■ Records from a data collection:
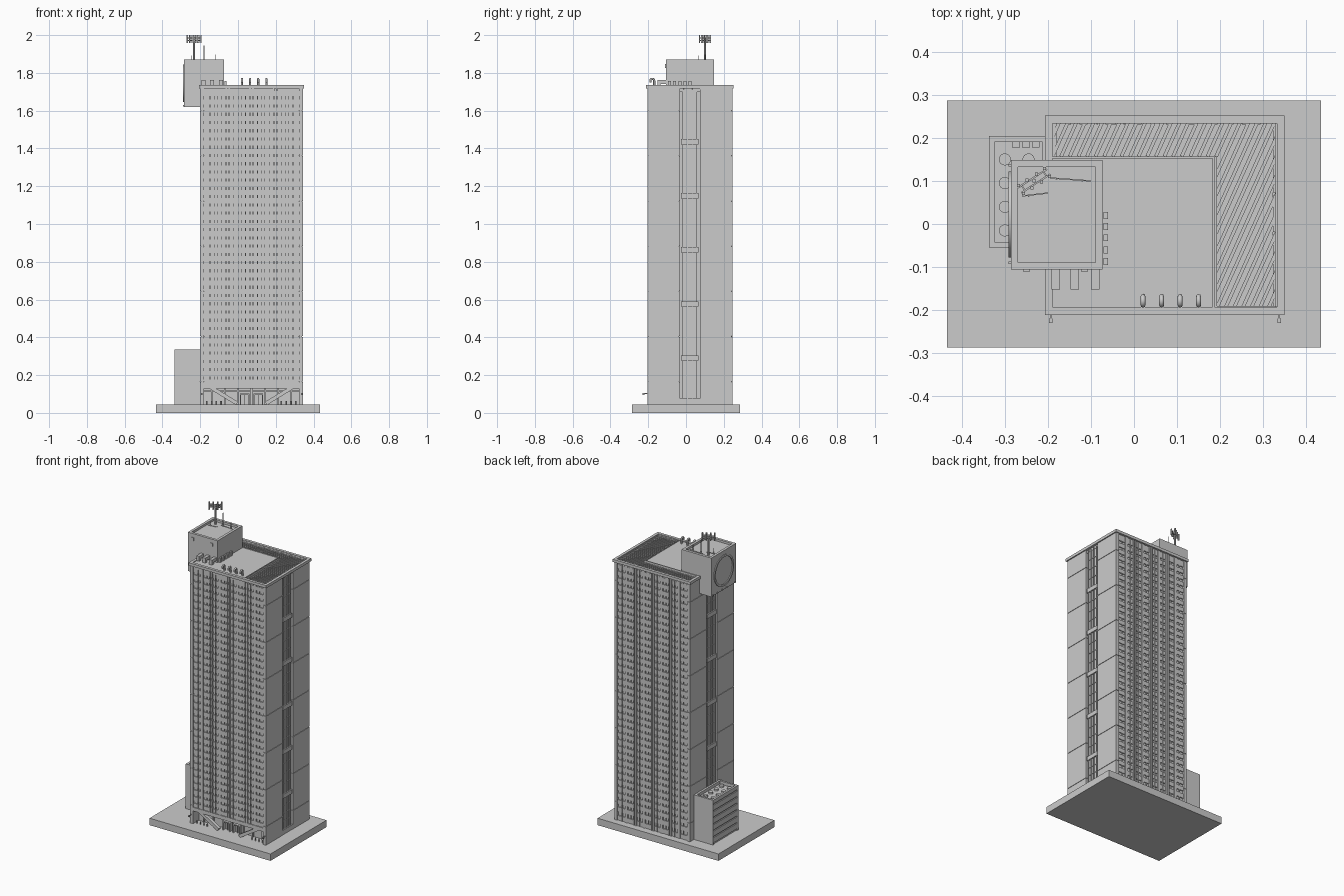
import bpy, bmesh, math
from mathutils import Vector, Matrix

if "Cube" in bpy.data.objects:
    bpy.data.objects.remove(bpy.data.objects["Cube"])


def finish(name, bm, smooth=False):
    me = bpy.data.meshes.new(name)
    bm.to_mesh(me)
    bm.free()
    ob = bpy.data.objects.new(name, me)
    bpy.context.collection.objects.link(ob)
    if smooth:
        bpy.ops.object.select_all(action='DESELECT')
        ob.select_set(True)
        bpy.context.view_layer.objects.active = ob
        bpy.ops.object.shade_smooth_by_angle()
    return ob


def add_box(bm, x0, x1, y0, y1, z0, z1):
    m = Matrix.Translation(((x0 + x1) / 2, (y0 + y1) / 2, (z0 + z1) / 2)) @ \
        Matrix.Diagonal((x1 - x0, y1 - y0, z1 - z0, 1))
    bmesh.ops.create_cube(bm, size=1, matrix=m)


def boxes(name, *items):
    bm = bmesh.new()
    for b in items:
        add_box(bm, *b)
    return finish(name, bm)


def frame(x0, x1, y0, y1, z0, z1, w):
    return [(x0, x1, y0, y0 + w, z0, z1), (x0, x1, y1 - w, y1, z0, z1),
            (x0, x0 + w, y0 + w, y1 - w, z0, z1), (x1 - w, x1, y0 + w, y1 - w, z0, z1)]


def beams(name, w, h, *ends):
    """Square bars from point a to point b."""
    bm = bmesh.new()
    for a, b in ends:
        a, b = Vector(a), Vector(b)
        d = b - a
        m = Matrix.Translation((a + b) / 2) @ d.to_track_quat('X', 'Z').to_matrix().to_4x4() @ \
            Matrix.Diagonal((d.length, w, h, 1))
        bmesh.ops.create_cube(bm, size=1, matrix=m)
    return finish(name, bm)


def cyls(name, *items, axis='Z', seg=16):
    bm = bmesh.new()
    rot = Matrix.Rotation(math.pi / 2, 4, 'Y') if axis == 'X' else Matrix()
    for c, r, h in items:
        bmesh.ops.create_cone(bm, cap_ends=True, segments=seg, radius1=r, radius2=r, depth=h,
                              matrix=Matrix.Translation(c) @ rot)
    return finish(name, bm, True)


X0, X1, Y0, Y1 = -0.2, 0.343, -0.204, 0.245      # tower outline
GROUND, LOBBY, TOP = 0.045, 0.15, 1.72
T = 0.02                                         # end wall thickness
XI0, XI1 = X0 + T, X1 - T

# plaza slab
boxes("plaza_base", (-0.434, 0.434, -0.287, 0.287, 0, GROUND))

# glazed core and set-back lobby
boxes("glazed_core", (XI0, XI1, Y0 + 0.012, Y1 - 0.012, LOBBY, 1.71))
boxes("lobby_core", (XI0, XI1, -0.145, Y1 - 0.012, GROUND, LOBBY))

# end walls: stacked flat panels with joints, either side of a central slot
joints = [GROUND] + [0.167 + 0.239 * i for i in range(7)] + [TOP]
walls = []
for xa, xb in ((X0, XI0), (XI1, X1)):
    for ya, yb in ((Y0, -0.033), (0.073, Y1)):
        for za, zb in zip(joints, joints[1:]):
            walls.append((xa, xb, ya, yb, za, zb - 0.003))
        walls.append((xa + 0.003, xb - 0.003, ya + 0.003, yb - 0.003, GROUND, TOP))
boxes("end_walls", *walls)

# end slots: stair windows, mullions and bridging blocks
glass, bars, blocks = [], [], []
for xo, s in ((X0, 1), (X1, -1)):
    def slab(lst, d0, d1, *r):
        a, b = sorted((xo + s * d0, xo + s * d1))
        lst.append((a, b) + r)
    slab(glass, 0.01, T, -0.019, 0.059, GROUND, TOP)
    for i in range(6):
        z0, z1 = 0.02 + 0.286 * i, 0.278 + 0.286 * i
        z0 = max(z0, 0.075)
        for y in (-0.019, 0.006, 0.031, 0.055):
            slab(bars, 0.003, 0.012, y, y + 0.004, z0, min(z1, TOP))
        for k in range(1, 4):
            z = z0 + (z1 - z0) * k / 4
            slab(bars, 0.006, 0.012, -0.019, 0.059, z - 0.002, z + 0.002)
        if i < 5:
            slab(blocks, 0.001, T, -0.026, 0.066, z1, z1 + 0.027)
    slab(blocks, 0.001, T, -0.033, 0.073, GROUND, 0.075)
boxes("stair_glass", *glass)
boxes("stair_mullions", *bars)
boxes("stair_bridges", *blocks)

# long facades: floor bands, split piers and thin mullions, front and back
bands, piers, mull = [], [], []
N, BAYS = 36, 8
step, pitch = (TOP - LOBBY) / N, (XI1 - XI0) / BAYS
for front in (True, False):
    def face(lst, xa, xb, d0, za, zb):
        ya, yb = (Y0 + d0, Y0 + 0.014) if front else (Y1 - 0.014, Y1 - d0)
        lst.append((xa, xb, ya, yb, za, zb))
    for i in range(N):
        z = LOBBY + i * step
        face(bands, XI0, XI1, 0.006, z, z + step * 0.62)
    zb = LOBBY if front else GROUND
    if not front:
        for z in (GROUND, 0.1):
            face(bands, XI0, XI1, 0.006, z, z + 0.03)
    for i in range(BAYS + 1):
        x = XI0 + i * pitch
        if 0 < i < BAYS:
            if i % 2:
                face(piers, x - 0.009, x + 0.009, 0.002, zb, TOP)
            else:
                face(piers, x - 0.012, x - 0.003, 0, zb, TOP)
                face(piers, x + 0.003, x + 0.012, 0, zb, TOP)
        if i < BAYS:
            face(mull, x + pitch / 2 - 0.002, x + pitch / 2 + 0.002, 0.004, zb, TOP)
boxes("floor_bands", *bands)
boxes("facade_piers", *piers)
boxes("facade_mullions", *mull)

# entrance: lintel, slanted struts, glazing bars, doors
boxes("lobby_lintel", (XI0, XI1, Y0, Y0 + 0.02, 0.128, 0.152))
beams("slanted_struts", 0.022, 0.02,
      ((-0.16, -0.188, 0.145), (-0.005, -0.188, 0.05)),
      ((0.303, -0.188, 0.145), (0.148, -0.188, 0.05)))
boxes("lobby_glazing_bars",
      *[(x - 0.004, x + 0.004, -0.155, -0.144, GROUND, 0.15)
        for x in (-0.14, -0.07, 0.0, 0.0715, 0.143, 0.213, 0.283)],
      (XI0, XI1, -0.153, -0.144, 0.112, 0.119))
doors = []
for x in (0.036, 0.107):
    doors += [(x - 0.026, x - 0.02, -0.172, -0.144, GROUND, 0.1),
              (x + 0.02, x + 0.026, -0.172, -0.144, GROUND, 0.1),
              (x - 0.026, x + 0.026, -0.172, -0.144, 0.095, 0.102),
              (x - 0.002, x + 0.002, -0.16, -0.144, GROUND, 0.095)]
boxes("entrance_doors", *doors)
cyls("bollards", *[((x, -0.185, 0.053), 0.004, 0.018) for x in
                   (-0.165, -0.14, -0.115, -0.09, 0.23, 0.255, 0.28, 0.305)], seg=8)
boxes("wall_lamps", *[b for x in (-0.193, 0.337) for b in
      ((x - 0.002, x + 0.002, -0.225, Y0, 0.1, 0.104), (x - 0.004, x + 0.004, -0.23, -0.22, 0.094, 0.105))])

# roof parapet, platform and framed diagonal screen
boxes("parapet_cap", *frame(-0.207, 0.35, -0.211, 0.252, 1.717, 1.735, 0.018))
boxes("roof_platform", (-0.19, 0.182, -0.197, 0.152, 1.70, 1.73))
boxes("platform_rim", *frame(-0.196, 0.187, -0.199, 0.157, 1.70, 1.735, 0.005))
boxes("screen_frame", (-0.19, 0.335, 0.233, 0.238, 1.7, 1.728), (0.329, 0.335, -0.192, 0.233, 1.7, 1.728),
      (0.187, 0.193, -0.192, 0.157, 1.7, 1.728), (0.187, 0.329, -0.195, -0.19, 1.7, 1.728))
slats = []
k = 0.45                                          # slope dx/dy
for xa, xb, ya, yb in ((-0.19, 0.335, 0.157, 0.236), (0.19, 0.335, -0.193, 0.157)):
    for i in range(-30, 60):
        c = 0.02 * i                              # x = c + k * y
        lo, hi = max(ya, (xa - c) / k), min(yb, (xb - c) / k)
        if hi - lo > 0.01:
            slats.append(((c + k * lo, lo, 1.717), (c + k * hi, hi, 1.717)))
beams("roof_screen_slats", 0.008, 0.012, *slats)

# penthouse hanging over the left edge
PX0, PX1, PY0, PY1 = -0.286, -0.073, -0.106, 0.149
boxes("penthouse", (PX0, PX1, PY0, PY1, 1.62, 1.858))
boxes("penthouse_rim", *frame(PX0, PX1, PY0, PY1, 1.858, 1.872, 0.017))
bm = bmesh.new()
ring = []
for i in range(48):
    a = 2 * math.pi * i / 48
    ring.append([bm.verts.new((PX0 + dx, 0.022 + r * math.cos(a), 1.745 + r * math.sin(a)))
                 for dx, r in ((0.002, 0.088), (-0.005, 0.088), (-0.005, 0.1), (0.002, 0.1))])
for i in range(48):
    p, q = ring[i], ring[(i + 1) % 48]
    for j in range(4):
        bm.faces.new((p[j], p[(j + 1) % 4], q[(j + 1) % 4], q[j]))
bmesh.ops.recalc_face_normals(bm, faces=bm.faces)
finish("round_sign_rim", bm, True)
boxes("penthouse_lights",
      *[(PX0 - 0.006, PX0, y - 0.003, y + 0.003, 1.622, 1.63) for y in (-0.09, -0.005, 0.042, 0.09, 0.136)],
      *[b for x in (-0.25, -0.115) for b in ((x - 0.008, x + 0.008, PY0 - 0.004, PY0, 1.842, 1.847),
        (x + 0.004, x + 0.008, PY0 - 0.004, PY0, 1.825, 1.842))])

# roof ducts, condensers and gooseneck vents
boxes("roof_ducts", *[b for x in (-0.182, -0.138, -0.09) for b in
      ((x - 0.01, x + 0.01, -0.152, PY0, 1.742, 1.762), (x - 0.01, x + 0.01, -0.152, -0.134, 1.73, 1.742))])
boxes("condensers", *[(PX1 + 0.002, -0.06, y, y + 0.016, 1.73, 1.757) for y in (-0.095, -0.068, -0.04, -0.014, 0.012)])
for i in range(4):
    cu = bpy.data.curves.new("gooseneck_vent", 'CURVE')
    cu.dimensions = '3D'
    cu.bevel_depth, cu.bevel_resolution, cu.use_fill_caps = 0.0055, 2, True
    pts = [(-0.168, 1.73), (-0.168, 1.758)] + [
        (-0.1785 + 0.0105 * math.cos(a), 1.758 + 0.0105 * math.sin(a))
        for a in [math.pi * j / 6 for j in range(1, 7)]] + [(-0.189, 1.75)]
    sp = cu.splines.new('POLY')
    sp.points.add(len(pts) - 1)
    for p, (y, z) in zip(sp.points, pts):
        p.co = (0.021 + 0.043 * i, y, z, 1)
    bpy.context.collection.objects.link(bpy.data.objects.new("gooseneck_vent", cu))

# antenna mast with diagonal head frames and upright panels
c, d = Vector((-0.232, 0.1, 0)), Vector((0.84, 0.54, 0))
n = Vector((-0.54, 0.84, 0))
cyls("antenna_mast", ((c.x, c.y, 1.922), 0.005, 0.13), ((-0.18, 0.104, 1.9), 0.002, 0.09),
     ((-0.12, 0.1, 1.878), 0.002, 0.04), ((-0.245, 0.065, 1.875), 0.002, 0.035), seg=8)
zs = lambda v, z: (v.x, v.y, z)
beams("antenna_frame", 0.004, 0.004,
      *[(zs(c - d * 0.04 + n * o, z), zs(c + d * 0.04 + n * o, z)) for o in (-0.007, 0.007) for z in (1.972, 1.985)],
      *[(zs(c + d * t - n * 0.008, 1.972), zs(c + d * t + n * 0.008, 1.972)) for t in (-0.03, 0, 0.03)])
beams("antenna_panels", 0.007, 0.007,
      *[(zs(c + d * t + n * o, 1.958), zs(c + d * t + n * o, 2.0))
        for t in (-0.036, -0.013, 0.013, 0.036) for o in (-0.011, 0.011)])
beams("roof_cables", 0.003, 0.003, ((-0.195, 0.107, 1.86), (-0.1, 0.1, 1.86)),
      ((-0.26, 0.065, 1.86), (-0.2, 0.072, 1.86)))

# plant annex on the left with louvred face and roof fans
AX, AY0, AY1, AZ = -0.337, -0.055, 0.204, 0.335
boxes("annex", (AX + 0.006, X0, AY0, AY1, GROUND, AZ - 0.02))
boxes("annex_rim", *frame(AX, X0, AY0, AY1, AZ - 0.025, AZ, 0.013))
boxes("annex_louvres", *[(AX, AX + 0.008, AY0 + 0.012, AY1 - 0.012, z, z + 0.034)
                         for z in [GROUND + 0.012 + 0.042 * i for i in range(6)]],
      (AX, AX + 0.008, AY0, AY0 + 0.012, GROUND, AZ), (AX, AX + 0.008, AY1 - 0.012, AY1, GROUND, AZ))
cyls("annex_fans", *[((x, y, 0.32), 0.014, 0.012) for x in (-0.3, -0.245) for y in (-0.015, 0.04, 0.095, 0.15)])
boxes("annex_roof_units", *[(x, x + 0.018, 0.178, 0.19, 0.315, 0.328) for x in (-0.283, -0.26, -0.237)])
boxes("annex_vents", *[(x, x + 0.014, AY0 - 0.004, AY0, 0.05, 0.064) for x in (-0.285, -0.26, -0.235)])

■ Activity: Return only those lines that run from the one containing "(AX, AX + 0.008, AY0, AY0" through the end of the entries, keeping each exactly as written.

■ Task response:
      (AX, AX + 0.008, AY0, AY0 + 0.012, GROUND, AZ), (AX, AX + 0.008, AY1 - 0.012, AY1, GROUND, AZ))
cyls("annex_fans", *[((x, y, 0.32), 0.014, 0.012) for x in (-0.3, -0.245) for y in (-0.015, 0.04, 0.095, 0.15)])
boxes("annex_roof_units", *[(x, x + 0.018, 0.178, 0.19, 0.315, 0.328) for x in (-0.283, -0.26, -0.237)])
boxes("annex_vents", *[(x, x + 0.014, AY0 - 0.004, AY0, 0.05, 0.064) for x in (-0.285, -0.26, -0.235)])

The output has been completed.